The American Civil Liberties Union is second to none in defending the First Amendment rights of free speech, association, and assembly. We protect the right to associate and the right not to be compelled to associate against one’s will. But state laws allowing unions to charge fees for services that they must provide to all workers does not violate anyone’s free-speech rights. Here’s why.
Over 40 years ago, in a case called Abood v. Detroit Board of Education, the Supreme Court ruled that public employees who choose not to join a union can, nonetheless, be charged an “agency fee” to cover the cost of negotiating and implementing a collective-bargaining agreement. Unions are required by law to provide these services to all employees, regardless of whether the employees are union members or not. Because the agency fees merely cover the cost of services rendered, the Court held, they do not violate the First Amendment so long as they are not expended on the union’s ideological speech. Workers can’t be compelled to join the union, or to support its non-work-related services. But they can be required to pay for the services the union is required to provide them.

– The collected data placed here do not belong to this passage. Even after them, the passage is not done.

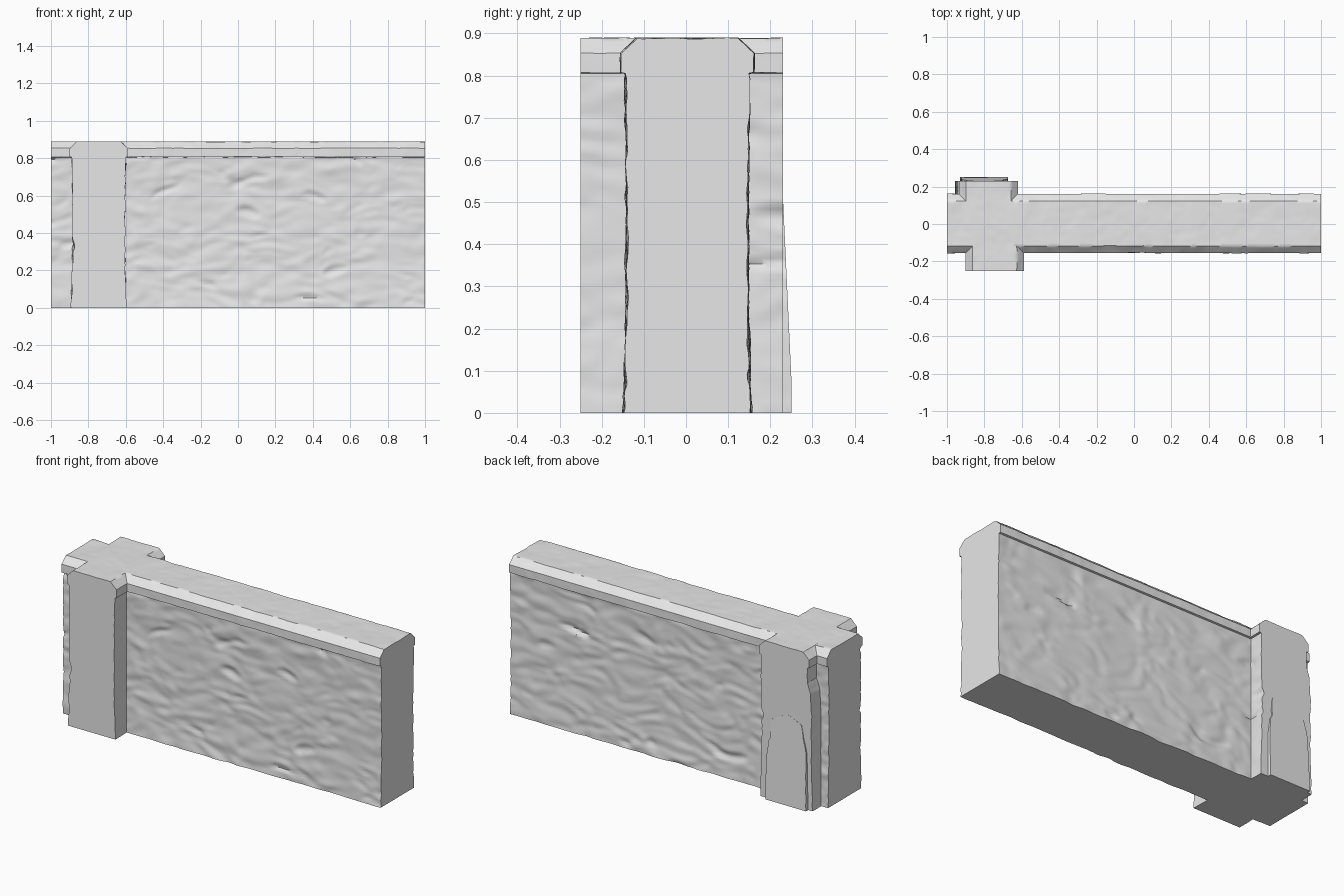
import bpy, bmesh, math
from mathutils import Vector, noise

cube = bpy.data.objects.get("Cube")
if cube:
    bpy.data.objects.remove(cube)

stone = bpy.data.materials.new("grey_stone")
stone.use_nodes = True
GREY = (0.8, 0.8, 0.8, 1)
stone.diffuse_color = GREY
stone.node_tree.nodes["Principled BSDF"].inputs["Base Color"].default_value = GREY

COPING = 0.805


def roughness(p, along):
    """Chiselled stone: long shallow facets on the wall, softer scratches on the coping."""
    if p.z > COPING - 0.002:
        q = Vector((p.x * 9, p.y * 9, p.z * 5))
        return 0.003 * noise.noise(q) + 0.0015 * noise.noise(q * 3)
    q = Vector((p.x * 6, p.y * 6, p.z * 14))
    warp = Vector((p.x * 4, p.y * 4, p.z * 5))
    q += noise.noise_vector(warp) * 0.8
    cells = noise.voronoi(q)[0]
    pits = max(0, noise.noise(q * 0.9 + Vector((7, 3, 1))) - 0.45)
    return 0.008 * (0.4 - cells[0]) + 0.005 * noise.noise(q * 1.7) - 0.05 * pits


def resample(profile, step):
    pts = []
    for a, b in zip(profile, profile[1:]):
        a, b = Vector(a), Vector(b)
        n = max(1, round((b - a).length / step))
        pts += [a.lerp(b, i / n) for i in range(n)]
    return pts + [Vector(profile[-1])]


def sweep(name, profile, axis, start, end, step=0.013, rough=1.0):
    """Run an open profile (side, height) along an axis, roughen it and close it."""
    pts = resample(profile, step)
    cols = max(1, round(abs(end - start) / step))
    bm = bmesh.new()
    rings = []
    for c in range(cols + 1):
        t = start + (end - start) * c / cols
        ring = []
        for i, p in enumerate(pts):
            d = (pts[min(i + 1, len(pts) - 1)] - pts[max(i - 1, 0)]).normalized()
            pos = Vector((t, p.x, p.y)) if axis == "x" else Vector((p.x, t, p.y))
            k = roughness(pos, t) * rough
            u, z = p.x - d.y * k, p.y + d.x * k
            z = 0 if p.y == 0 else min(max(z, 0), 0.89)
            ring.append(bm.verts.new((t, u, z) if axis == "x" else (u, t, z)))
        rings.append(ring)
    for a, b in zip(rings, rings[1:]):
        for i in range(len(pts)):
            j = (i + 1) % len(pts)
            bm.faces.new((a[i], a[j], b[j], b[i]))
    bm.faces.new(rings[0])
    bm.faces.new(rings[-1])
    bmesh.ops.recalc_face_normals(bm, faces=bm.faces)
    mesh = bpy.data.meshes.new(name)
    bm.to_mesh(mesh)
    bm.free()
    mesh.materials.append(stone)
    obj = bpy.data.objects.new(name, mesh)
    bpy.context.collection.objects.link(obj)
    bpy.ops.object.select_all(action="DESELECT")
    obj.select_set(True)
    bpy.context.view_layer.objects.active = obj
    bpy.ops.object.shade_smooth_by_angle(angle=math.radians(42))
    return obj


def wall_profile(centre, half):
    """Wall section with an overhanging chamfered coping."""
    side = [(half, 0), (half - 0.006, 0.25), (half - 0.006, 0.6), (half - 0.003, COPING),
            (half + 0.008, COPING + 0.002), (half + 0.008, 0.853), (half - 0.03, 0.889)]
    return ([(centre - u, z) for u, z in side]
            + [(centre + u, z) for u, z in reversed(side)])


# Long wall
sweep("wall", wall_profile(0.003, 0.15), "x", -1, 1)

# Buttress stubs on both faces
sweep("front_buttress", wall_profile(-0.745, 0.148), "y", -0.25, 0, rough=0.7)
sweep("back_buttress", wall_profile(-0.778, 0.15), "y", 0, 0.23, rough=0.7)

# Worn swelling on the outer flank of the back buttress
sweep("flank_swelling",
      [(-0.957, 0), (-0.95, 0.3), (-0.953, 0.5), (-0.945, 0.66), (-0.925, 0.72),
       (-0.88, 0.72), (-0.88, 0)],
      "y", 0.14, 0.23, rough=0.7)

# Sloping facing at the foot of the back buttress
facing = sweep("foot_facing",
               [(-0.93, 0), (-0.925, 0.3), (-0.89, 0.47), (-0.8, 0.51),
                (-0.7, 0.46), (-0.675, 0.25), (-0.672, 0)],
               "y", 0.2, 0.25, rough=0.6)
for v in facing.data.vertices:
    if v.co.y > 0.22:
        v.co.y -= 0.02 * min(1, max(0, v.co.z - 0.08) / 0.43)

That compromise, critical to the survival of public-sector unions, promotes three vital interests. It protects the associational interests of public employees who do not join a union by ensuring that they need not subsidize ideological speech with which they disagree. But at the same time, it protects the associational interests of those who do join unions by ensuring that they do not have to subsidize workplace services that benefit nonunion workers. And it protects the state’s important interest in ensuring labor peace by recognizing a single union.

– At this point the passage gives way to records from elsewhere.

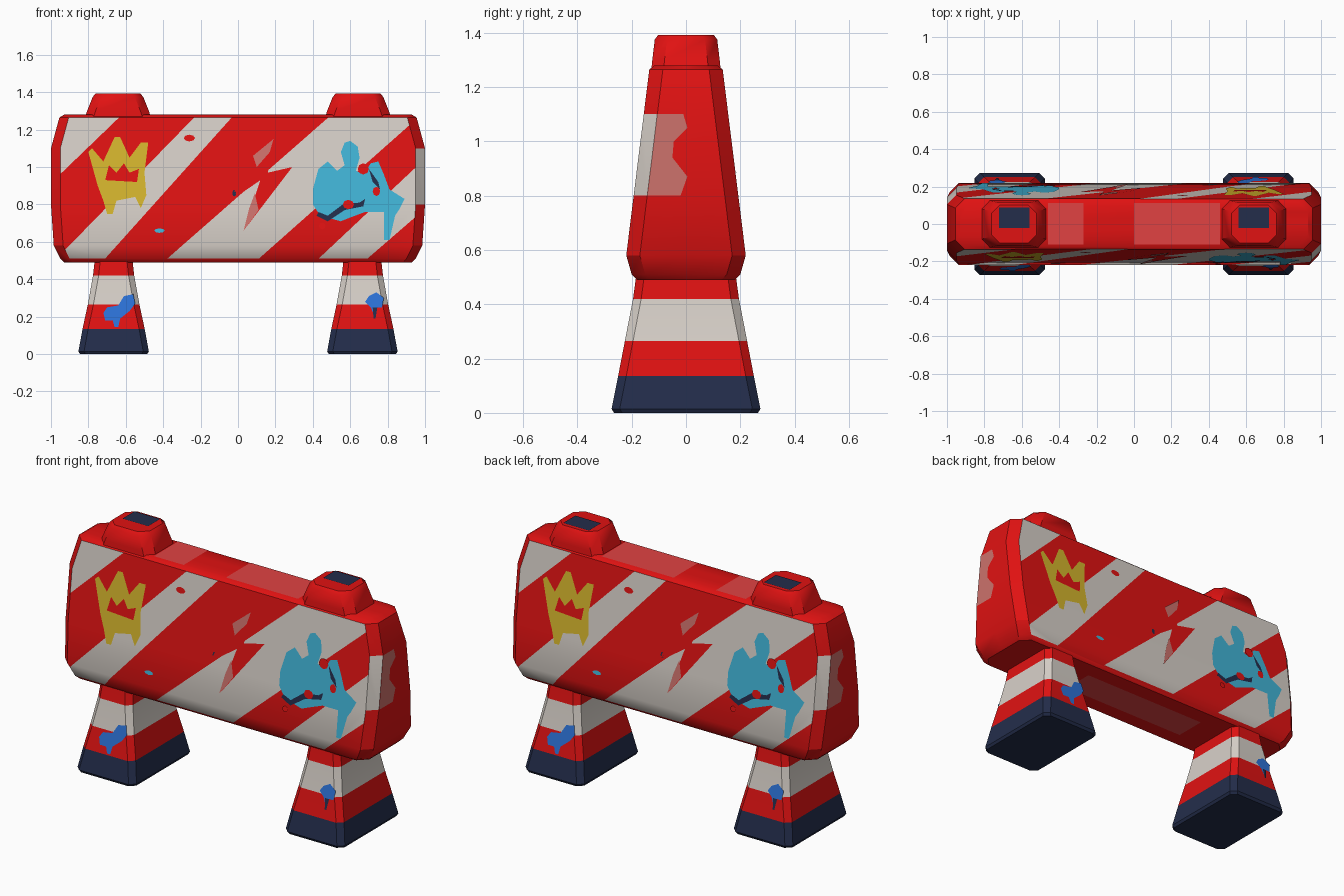
import bpy, bmesh, math
from mathutils import Vector, Matrix

if "Cube" in bpy.data.objects:
    bpy.data.objects.remove(bpy.data.objects["Cube"])

COLOURS = {
    "red": (0.75, 0.006, 0.006), "white": (0.68, 0.63, 0.58), "navy": (0.017, 0.026, 0.07),
    "yellow": (0.66, 0.46, 0.026), "cyan": (0.053, 0.456, 0.68), "blue": (0.026, 0.17, 0.68),
    "pink": (0.61, 0.17, 0.15), "light_red": (0.75, 0.055, 0.055),
}
NAMES = list(COLOURS)
MATS = []
for n, c in COLOURS.items():
    m = bpy.data.materials.new(n)
    m.diffuse_color = (*c, 1)
    m.use_nodes = True
    m.node_tree.nodes["Principled BSDF"].inputs["Base Color"].default_value = m.diffuse_color
    MATS.append(m)
IDX = {n: i for i, n in enumerate(NAMES)}
TURN = Matrix.Rotation(math.pi, 3, 'Z')


def finish(bm, name, angle=35):
    me = bpy.data.meshes.new(name)
    bm.to_mesh(me)
    bm.free()
    for m in MATS:
        me.materials.append(m)
    ob = bpy.data.objects.new(name, me)
    bpy.context.collection.objects.link(ob)
    bpy.ops.object.select_all(action='DESELECT')
    ob.select_set(True)
    bpy.context.view_layer.objects.active = ob
    bpy.ops.object.shade_smooth_by_angle(angle=math.radians(angle))
    return ob


def loft(rings, c, cx=0.0):
    """Stack of corner-cut rectangles (z, half x, half y), capped at both ends."""
    bm = bmesh.new()
    loops = []
    for z, hx, hy in rings:
        pts = [(hx, -hy + c), (hx, hy - c), (hx - c, hy), (-hx + c, hy),
               (-hx, hy - c), (-hx, -hy + c), (-hx + c, -hy), (hx - c, -hy)]
        loops.append([bm.verts.new((cx + x, y, z)) for x, y in pts])
    for a, b in zip(loops, loops[1:]):
        for i in range(8):
            j = (i + 1) % 8
            bm.faces.new((a[i], a[j], b[j], b[i]))
    bm.faces.new(loops[0][::-1])
    bm.faces.new(loops[-1])
    bm.normal_update()
    return bm


# Striped panel body: half is cut and coloured, then turned round for the back
body = loft([(0.49, 0.93, 0.18), (0.51, 0.95, 0.2), (0.58, 0.985, 0.22), (0.8, 1.0, 0.1927),
             (1.1, 1.0, 0.1555), (1.265, 0.955, 0.135), (1.28, 0.93, 0.115)], 0.05)
bmesh.ops.bisect_plane(body, geom=body.verts[:] + body.edges[:] + body.faces[:],
                       plane_co=(0, 0, 0), plane_no=(0, 1, 0), clear_outer=True)
# stripe borders: x at z = 0.5 and x at z = 1.28
LINES = [(-1.43, -0.62), (-0.98, -0.22), (-0.72, -0.02), (-0.39, 0.5),
         (0.1, 0.98), (0.42, 1.25), (0.68, 1.58)]


def front_faces():
    body.normal_update()
    return [f for f in body.faces if f.normal.y < -0.85]


for xb, xt in LINES:
    fs = front_faces()
    geom = set(fs) | {e for f in fs for e in f.edges} | {v for f in fs for v in f.verts}
    bmesh.ops.bisect_plane(body, geom=list(geom), plane_co=(xb, 0, 0.5),
                           plane_no=Vector((0.78, 0, xb - xt)).normalized())
for f in front_faces():
    p = f.calc_center_median()
    passed = sum(p.x > xb + (xt - xb) * (p.z - 0.5) / 0.78 for xb, xt in LINES)
    f.material_index = IDX["white" if passed % 2 == 0 else "red"]
# worn white corner beside the end patch
for f in body.faces:
    p = f.calc_center_median()
    if 0.8 < p.z < 1.1 and p.x > 0.95 and -0.85 < f.normal.y < -0.4:
        f.material_index = IDX["white"]
dup = bmesh.ops.duplicate(body, geom=body.verts[:] + body.edges[:] + body.faces[:])["geom"]
bmesh.ops.rotate(body, verts=[g for g in dup if isinstance(g, bmesh.types.BMVert)],
                 cent=(0, 0, 0), matrix=TURN)
bmesh.ops.remove_doubles(body, verts=body.verts[:], dist=0.0005)
finish(body, "barrier_panel", 30)

# Legs with bands by height, and top lamps
for side, cx in (("left", -0.665), ("right", 0.665)):
    leg = loft([(0.0, 0.18, 0.265), (0.015, 0.188, 0.274), (0.135, 0.166, 0.25),
                (0.265, 0.138, 0.225), (0.42, 0.11, 0.195), (0.53, 0.098, 0.18)], 0.03, cx)
    for f in leg.faces:
        z = f.calc_center_median().z
        f.material_index = IDX["navy" if z < 0.135 else "white" if 0.265 < z < 0.42 else "red"]
    finish(leg, side + "_leg")
    cap = loft([(1.26, 0.178, 0.128), (1.3, 0.165, 0.124), (1.375, 0.135, 0.115),
                (1.392, 0.12, 0.102)], 0.045, cx * 0.965)
    finish(cap, side + "_top_cap")


# Painted plates lying just above the surfaces
def panel_y(z):
    return -(0.22 - (z - 0.58) * 0.085 / 0.685)


def leg_y(z):
    return -(0.25 - (z - 0.135) * 0.055 / 0.285)


def plate(bm, pts, colour, out):
    """Flat face turned so that its normal follows the out direction."""
    f = bm.faces.new([bm.verts.new(p) for p in pts])
    f.normal_update()
    if f.normal.dot(Vector(out)) < 0:
        f.normal_flip()
    f.material_index = IDX[colour]


def painted(name, layers, surface=panel_y):
    """Outlines in hundredths of a unit (x, z), painted on front and back."""
    bm = bmesh.new()
    for colour, lift, outline in layers:
        pts = [Vector((x / 100, surface(z / 100) - lift, z / 100)) for x, z in outline]
        plate(bm, pts, colour, (0, -1, 0))
        plate(bm, [TURN @ p for p in pts], colour, (0, 1, 0))
    finish(bm, name)


def dot(x, z, rx, rz):
    return [(x + rx * math.cos(k * math.pi / 4), z + rz * math.sin(k * math.pi / 4)) for k in range(8)]


painted("crown_paint", [
    ("yellow", 0.003, [(-80, 108), (-78, 110), (-72, 103), (-66, 116), (-63, 116), (-58, 105), (-52, 113),
                       (-48, 113), (-50, 97), (-49, 85), (-52, 78), (-55, 84), (-65, 82), (-67, 75),
                       (-70, 75), (-72, 82), (-75, 90)]),
    ("red", 0.005, [(-71, 93), (-69, 101), (-65, 97), (-61, 102), (-58, 97), (-53, 99), (-54, 92)])])

painted("bolt_paint", [
    ("red", 0.003, [(19, 115), (2, 97), (-4, 82), (12, 93), (3, 66), (29, 100), (16, 97)]),
    ("pink", 0.005, [(19, 115), (8, 106), (10, 100), (17, 108)]),
    ("pink", 0.005, [(3, 66), (11, 77), (9, 86), (6, 78)])])

painted("splat_paint", [
    ("cyan", 0.003, [(40, 88), (43, 99), (48, 103), (53, 98), (57, 101), (55, 108), (57, 113), (60, 114),
                     (64, 111), (65, 105), (63, 98), (67, 96), (71, 102), (75, 103), (78, 96), (81, 88),
                     (89, 83), (86, 77), (84, 74), (81, 61), (78, 61), (78, 76), (68, 76), (60, 73),
                     (55, 71), (44, 74), (40, 80)]),
    ("navy", 0.005, [(42, 74), (48, 71), (57, 77), (67, 79), (68, 83), (65, 81), (56, 80), (48, 74), (43, 76)]),
    ("navy", 0.005, [(70, 99), (75, 92), (76, 88), (72, 92)]),
    ("red", 0.007, dot(59, 80, 3, 2.5)), ("red", 0.007, dot(67, 99, 3, 3)),
    ("red", 0.007, dot(45, 68.5, 1.8, 1.8)), ("red", 0.007, dot(74, 87, 2, 2.5))])

painted("paint_flecks", [
    ("navy", 0.003, dot(-2, 86, 1, 1.8)), ("cyan", 0.003, dot(-42, 66, 2.8, 1.2)),
    ("red", 0.003, dot(-26, 115.5, 3, 1.8))])

painted("leg_drips", [
    ("blue", 0.004, [(-72, 22), (-70, 25), (-64, 26), (-61, 31), (-56, 32), (-55, 27), (-58, 23),
                     (-63, 19), (-64, 14.5), (-66, 14.5), (-67, 18), (-71, 18)]),
    ("blue", 0.004, [(68, 28), (70, 31), (74, 33), (78, 30), (77, 25), (74, 25), (73, 20), (71, 25)]),
    ("navy", 0.006, [(72, 25), (74.5, 25), (73.5, 19), (72.5, 19)])], leg_y)

# Worn patches on the ends, top and underside, and dark panels on the caps
bm = bmesh.new()
end = [Vector((1.002, y, z)) for y, z in ((-0.142, 0.8), (-0.02, 0.8), (0.005, 0.87), (-0.05, 0.94),
                                          (-0.045, 1.0), (0.005, 1.05), (-0.01, 1.1), (-0.106, 1.1))]
plate(bm, end, "pink", (1, 0, 0))
plate(bm, [TURN @ p for p in end], "pink", (-1, 0, 0))


def flat(x0, x1, y0, y1, z, colour, out):
    plate(bm, [(x0, y0, z), (x1, y0, z), (x1, y1, z), (x0, y1, z)], colour, (0, 0, out))


flat(0.0, 0.46, -0.11, 0.113, 1.283, "light_red", 1)
flat(-0.46, -0.27, -0.11, 0.113, 1.283, "light_red", 1)
flat(-0.4, 0.4, -0.09, 0.09, 0.487, "light_red", -1)
finish(bm, "worn_patches")

bm = bmesh.new()
for s in (-1, 1):
    flat(s * 0.64 - 0.082, s * 0.64 + 0.082, -0.022, 0.088, 1.396, "navy", 1)
finish(bm, "cap_panels")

The key to properly resolving this case requires recognition that the government is acting as an employer. The Supreme Court has long held that as an employer, the government has greater leeway to regulate the speech of its employees than it has to regulate the speech of ordinary citizens. This makes eminent sense. Workers can often be required to say certain things, and refrain from saying other things, as a function of their job. And this is true of government workplaces as well. The courts have not allowed workers to use the First Amendment as a wrench to throw into the government’s ability to function as an employer.

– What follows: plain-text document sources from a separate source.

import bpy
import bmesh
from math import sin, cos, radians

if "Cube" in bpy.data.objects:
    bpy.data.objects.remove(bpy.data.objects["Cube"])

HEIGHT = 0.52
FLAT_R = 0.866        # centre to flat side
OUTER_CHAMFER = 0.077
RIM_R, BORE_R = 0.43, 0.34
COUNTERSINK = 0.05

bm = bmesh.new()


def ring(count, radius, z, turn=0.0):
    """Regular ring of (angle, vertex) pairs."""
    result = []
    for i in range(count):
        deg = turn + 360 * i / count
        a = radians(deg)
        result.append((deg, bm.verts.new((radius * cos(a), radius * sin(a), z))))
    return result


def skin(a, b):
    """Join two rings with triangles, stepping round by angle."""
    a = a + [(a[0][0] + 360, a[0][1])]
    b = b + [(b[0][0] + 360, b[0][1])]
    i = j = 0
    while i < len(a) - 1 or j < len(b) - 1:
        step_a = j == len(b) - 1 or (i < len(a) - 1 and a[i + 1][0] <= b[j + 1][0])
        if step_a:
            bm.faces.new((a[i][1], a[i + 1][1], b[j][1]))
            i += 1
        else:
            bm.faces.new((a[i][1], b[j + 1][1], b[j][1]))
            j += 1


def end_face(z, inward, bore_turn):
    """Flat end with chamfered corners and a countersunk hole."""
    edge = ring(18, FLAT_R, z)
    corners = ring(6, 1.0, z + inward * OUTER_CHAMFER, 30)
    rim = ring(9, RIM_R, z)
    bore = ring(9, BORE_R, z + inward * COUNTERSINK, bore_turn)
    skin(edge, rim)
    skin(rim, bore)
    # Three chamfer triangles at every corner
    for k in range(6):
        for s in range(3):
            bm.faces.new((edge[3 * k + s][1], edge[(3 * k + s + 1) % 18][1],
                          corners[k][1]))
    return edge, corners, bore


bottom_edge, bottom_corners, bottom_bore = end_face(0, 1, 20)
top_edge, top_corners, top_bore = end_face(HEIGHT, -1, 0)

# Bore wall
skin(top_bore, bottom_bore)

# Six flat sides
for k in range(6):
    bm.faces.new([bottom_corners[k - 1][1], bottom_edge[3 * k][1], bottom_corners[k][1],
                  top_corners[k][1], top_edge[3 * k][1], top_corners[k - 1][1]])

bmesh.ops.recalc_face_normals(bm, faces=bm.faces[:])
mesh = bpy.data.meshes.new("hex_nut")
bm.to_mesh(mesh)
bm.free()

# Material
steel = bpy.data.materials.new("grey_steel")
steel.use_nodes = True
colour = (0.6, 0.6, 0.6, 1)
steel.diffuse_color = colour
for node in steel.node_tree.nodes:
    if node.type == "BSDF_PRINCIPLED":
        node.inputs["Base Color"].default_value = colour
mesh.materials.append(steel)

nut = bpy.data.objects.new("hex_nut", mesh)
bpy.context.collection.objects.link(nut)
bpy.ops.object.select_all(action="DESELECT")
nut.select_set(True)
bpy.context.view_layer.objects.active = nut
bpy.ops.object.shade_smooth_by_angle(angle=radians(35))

Just as the government as employer has leeway to regulate the speech of its employees, so it should have leeway to decide that in its workplaces a single union serves the interests of efficiency and labor peace, and that all who benefit from the union’s services should pay for those services. It is not a violation of the First Amendment to disallow free riders who would have others pick up their costs. The First Amendment protects the right to speech, but not the right to get something for nothing.